This study will examine patients with non-small cell lung cancer metastasis, that is, the distant spreading of tumors to the brain, and compare them with patients without brain metastasis. The molecular and genetic events that permit tumor metastasis are not well understood. There is intense investigation going on into the process in which tumor cells escape the primary local tumor, spread to distant places in the body, and find and create conditions that promote growth in those tissues. Metastasis of tumors such as lung cancer to the brain is a common problem. Tumor cells will be analyzed with the use of microarrays. A microarray is a tool for analyzing gene expression, consisting of a small membrane or glass slide containing samples of many genes arranged in a regular pattern. The goal is to identify a potential molecular signature. It is hoped that there will be discovery of why some patients are more likely than others to develop a brain metastasis, which can have a major negative effect on the quality of life and survival.
Patients 18 years of age with known or evidence by radiology of a non-small cell lung cancer metastatic to the brain, either squamous cells or adenocarcinoma tumors, or those who have had a removal of a brain tumor for diagnosis or treatment may be eligible for this study.
Participants will undergo the following procedures and tests:
- Craniotomy, that is, surgical opening of the skull, and removal of the brain tumor.
- Blood specimens taken from a central vein or artery before the operation, throughout as needed, and for several days afterward, to measure blood chemistries, blood count, and so forth.
- Physical examination and imaging of the central nervous system before and after surgery.
- Urine or serum, or both, pregnancy test of women of childbearing potential.
Patients will also undergo blood tests at 3-month intervals after surgery for up to 5 years. The purpose is to determine if there are tumor cells in the blood, which may explain how they reached the brain.
Carcinoma, Non-Small -Cell Lung
|Official Title:||Analysis of Brain Metastasis in Patients With Lung Cancer|
|Study Start Date:||October 2003|
|Estimated Study Completion Date:||October 2004|
Introduction: The molecular and genetic events that permit tumor metastasis are not well understood. The process whereby tumor cells escape the primary, local tumor, spread to distant sites in the body and find and create conditions conducive to growth in these disparate tissues remains an area of intense investigation. Metastasis of epithelial tumors, such as lung cancer, to the brain is a common problem, with significant consequences with respect to neurological dysfunction and shortening of survival.
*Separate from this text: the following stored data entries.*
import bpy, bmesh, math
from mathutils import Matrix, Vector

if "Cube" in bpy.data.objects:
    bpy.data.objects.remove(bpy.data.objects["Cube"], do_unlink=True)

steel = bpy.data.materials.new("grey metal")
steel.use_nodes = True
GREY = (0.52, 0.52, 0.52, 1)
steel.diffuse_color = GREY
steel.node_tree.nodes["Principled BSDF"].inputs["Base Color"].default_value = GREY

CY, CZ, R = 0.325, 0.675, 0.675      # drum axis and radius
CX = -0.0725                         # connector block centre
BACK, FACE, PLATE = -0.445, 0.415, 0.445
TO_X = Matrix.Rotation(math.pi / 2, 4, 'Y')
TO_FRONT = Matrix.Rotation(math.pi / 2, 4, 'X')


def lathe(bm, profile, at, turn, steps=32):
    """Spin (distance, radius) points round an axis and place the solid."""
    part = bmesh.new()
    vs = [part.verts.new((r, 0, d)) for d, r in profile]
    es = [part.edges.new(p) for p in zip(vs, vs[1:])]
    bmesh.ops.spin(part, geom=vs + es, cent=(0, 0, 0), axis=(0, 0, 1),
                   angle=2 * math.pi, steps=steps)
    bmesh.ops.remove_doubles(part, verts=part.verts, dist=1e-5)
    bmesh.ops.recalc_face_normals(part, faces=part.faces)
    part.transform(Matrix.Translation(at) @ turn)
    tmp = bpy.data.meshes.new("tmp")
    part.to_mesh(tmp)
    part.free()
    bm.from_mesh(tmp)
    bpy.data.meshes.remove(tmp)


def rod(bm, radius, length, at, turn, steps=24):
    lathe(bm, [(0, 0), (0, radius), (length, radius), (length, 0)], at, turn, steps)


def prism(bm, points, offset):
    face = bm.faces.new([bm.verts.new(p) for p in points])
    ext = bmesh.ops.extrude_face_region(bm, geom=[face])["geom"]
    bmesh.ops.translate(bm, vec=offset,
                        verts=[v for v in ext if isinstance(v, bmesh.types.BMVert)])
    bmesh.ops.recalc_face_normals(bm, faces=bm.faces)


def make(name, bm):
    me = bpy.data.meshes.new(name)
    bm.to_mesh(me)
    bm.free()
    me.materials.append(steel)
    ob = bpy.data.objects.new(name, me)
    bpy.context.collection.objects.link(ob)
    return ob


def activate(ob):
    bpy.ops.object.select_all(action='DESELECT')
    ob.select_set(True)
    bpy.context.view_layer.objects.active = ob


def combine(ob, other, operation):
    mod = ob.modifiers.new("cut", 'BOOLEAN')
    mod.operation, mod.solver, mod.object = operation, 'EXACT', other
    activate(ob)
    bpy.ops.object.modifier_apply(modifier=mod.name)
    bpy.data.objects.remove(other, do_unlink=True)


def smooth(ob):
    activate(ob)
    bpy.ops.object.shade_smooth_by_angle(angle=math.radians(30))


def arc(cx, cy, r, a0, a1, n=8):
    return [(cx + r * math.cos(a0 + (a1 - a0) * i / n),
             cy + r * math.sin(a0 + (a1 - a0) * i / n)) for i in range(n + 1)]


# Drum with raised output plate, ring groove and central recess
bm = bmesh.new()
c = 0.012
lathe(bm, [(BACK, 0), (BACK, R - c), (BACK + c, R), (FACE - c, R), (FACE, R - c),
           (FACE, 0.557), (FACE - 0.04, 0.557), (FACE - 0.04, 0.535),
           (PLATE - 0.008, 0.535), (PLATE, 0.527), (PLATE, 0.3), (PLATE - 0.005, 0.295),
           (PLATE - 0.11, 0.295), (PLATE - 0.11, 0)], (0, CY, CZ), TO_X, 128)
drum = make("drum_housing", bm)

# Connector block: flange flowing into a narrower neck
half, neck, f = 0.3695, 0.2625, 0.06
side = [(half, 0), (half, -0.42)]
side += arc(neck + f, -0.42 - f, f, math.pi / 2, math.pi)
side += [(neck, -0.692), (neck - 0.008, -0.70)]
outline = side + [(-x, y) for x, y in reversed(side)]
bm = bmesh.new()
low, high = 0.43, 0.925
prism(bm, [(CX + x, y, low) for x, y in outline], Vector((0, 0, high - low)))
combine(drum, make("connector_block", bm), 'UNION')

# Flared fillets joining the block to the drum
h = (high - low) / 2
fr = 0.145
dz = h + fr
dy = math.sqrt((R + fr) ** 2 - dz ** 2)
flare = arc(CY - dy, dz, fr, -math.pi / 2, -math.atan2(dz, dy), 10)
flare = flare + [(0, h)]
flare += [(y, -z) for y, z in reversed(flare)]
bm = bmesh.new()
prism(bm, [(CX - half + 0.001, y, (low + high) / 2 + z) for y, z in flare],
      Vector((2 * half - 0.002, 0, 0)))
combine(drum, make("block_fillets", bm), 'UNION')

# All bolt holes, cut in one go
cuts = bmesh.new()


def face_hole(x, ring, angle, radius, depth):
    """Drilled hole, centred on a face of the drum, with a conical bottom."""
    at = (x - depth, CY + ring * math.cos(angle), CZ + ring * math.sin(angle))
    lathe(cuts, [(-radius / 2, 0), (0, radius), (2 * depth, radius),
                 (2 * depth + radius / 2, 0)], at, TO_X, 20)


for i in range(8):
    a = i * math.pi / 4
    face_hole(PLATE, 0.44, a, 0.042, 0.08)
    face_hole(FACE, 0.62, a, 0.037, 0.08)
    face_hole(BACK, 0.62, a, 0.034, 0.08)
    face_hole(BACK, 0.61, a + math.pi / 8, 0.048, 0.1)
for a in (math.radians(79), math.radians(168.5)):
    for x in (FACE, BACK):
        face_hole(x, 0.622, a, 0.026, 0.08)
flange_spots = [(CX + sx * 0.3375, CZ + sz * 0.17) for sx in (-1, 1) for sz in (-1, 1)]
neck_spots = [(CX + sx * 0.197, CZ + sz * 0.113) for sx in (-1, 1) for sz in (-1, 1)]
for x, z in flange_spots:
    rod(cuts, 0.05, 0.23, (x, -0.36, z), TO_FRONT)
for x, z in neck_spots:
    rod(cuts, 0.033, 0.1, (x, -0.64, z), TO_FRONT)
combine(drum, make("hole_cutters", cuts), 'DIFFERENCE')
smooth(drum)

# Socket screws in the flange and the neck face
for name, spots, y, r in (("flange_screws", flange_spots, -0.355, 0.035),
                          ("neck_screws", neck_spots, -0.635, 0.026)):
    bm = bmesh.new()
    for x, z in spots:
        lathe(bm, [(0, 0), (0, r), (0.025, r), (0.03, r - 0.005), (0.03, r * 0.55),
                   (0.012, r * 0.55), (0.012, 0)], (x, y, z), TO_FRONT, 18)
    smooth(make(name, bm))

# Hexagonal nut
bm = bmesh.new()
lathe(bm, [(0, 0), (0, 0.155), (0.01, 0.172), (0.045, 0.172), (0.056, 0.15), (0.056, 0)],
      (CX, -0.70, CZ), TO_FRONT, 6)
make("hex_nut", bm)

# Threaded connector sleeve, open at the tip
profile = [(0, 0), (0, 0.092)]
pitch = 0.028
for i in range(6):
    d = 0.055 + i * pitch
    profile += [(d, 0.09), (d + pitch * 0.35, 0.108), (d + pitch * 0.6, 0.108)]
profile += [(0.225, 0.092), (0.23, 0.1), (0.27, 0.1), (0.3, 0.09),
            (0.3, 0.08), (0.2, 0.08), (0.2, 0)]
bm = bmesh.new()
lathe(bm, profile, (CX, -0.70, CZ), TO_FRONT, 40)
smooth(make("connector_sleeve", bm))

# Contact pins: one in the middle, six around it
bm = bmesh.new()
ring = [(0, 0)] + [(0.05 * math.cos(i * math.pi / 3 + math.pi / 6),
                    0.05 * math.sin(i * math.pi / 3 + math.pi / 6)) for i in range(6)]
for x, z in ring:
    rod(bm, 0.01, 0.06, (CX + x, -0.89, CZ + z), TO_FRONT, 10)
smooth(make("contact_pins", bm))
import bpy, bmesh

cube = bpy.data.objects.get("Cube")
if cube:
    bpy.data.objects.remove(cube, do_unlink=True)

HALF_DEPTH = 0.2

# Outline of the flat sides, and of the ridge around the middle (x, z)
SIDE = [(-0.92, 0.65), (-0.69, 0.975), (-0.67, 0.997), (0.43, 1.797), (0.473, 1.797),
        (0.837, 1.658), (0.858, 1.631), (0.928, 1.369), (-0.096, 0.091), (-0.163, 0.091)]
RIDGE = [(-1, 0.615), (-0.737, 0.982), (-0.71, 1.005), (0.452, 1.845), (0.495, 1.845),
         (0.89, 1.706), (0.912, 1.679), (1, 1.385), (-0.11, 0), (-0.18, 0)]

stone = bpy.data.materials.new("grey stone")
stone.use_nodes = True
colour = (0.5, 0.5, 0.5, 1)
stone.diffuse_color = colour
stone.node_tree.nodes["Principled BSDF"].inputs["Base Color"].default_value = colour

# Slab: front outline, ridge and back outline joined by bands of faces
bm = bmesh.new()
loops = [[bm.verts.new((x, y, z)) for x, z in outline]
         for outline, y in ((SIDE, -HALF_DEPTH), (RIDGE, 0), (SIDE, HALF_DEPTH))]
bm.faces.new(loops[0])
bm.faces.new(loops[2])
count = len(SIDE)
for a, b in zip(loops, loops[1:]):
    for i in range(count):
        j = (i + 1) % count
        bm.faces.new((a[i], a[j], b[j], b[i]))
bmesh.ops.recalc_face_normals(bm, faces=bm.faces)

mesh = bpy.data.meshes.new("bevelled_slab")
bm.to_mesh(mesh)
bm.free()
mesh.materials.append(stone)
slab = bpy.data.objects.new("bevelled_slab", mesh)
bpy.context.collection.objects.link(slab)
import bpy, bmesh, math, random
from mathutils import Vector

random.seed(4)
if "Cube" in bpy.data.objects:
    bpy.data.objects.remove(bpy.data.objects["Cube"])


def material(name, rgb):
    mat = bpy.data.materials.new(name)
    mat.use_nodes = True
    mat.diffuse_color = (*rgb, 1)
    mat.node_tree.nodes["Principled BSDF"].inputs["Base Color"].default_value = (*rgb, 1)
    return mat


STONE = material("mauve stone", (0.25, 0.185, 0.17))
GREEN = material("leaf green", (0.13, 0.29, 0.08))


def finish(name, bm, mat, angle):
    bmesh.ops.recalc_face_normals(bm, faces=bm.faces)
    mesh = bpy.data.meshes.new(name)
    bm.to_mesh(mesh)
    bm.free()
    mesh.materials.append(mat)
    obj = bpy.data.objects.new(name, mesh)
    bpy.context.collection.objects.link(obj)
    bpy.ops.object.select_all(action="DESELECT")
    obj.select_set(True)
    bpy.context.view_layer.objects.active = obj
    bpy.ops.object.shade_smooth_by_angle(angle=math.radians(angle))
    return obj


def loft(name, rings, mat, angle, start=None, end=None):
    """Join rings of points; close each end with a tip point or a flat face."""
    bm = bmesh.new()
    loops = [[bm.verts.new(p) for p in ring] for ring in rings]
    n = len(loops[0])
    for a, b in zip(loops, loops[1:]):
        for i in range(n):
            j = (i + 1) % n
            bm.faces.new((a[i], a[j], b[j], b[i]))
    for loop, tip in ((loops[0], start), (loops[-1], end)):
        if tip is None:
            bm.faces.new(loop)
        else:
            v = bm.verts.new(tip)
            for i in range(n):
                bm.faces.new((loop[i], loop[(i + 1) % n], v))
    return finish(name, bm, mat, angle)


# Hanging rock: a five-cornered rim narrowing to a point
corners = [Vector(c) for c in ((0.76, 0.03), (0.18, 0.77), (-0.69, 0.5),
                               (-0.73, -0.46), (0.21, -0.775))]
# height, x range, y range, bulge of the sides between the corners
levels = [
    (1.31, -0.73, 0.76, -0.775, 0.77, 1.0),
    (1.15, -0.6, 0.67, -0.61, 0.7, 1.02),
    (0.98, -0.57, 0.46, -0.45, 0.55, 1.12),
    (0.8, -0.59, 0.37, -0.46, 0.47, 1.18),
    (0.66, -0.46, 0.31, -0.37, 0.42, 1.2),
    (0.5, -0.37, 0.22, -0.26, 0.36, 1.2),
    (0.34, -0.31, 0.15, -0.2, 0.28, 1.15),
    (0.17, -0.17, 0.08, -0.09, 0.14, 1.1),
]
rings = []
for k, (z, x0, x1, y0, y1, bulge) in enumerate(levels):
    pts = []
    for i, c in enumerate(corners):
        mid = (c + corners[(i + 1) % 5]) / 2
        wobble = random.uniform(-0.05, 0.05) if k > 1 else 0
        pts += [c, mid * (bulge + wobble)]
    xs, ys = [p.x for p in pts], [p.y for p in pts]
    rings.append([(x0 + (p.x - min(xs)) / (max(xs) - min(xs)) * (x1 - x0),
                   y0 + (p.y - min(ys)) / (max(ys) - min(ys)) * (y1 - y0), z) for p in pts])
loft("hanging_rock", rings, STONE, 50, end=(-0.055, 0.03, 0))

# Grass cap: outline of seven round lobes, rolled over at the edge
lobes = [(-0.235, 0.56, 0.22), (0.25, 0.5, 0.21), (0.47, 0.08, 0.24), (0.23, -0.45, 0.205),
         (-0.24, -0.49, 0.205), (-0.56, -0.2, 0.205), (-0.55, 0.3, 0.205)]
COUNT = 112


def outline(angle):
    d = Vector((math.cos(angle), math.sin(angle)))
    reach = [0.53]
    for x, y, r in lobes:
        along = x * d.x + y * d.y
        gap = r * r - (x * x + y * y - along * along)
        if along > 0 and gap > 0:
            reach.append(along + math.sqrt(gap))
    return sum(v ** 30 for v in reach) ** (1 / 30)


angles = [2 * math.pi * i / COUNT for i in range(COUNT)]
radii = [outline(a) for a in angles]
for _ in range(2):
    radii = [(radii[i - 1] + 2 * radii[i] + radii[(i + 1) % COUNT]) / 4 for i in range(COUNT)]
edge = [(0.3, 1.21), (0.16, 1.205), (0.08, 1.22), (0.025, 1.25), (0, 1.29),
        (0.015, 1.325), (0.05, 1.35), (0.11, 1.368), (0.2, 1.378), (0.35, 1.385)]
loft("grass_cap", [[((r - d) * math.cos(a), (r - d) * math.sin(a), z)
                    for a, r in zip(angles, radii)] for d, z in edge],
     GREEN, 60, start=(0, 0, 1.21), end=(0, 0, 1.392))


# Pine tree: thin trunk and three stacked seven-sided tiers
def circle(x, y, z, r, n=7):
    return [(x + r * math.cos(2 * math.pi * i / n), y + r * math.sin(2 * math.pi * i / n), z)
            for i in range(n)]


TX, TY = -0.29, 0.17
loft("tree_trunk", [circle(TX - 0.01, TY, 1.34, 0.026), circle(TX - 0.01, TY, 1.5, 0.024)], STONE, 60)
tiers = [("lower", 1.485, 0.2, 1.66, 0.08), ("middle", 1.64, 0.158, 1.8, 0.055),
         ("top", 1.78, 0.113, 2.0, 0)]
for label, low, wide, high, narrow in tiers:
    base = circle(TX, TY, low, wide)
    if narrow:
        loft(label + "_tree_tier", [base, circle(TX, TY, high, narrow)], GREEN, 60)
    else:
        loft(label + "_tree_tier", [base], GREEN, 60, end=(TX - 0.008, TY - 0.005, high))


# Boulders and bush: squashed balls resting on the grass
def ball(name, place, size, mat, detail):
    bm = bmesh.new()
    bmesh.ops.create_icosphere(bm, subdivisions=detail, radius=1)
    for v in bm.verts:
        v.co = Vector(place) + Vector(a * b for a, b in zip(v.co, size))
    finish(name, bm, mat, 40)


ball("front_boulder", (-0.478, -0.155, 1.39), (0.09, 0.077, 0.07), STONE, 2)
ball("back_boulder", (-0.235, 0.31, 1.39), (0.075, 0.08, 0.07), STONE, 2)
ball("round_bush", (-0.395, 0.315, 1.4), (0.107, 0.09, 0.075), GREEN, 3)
Objective: To study two subset of patients with non small cell lung cancer (NSCLC) metastatic to the brain, to identify genes and proteins that facilitate metastasis.
Study Population: 78 patients with NSCLC (n=39 squamous cell (SQ), and n=39 adenocarcinoma (AC) tumors) metastatic to the brain to compare with published microarray studies of non-metastatic NSCLC patients with these tumor types as well as with one another to help explain the differential trend toward metastasis in some patients with NSCLC and not others, as well as the differential trend to brain metastasis in the AC subtype.
Anticipated Risks and Benefits: Less than minimal risk to the patients to sample tissue already removed from the brain as part of medically-necessary surgery and to sample blood. No direct benefit to the patient is expected.
Outcome Estimate and Potential Meaning for the Field: That this very detailed investigation of the genes and proteins expressed differentially between the non-metastatic and metastatic NSCLCs, as well as between SQ and AC subtypes will identify new or previously-unsuspected targets for new therapies to either prevent the development of brain metastasis or to treat brain metastases more effectively.
Please refer to this study by its ClinicalTrials.gov identifier: NCT00071344
|United States, Maryland|
|National Institute of Neurological Disorders and Stroke (NINDS)|
|Bethesda, Maryland, United States, 20892|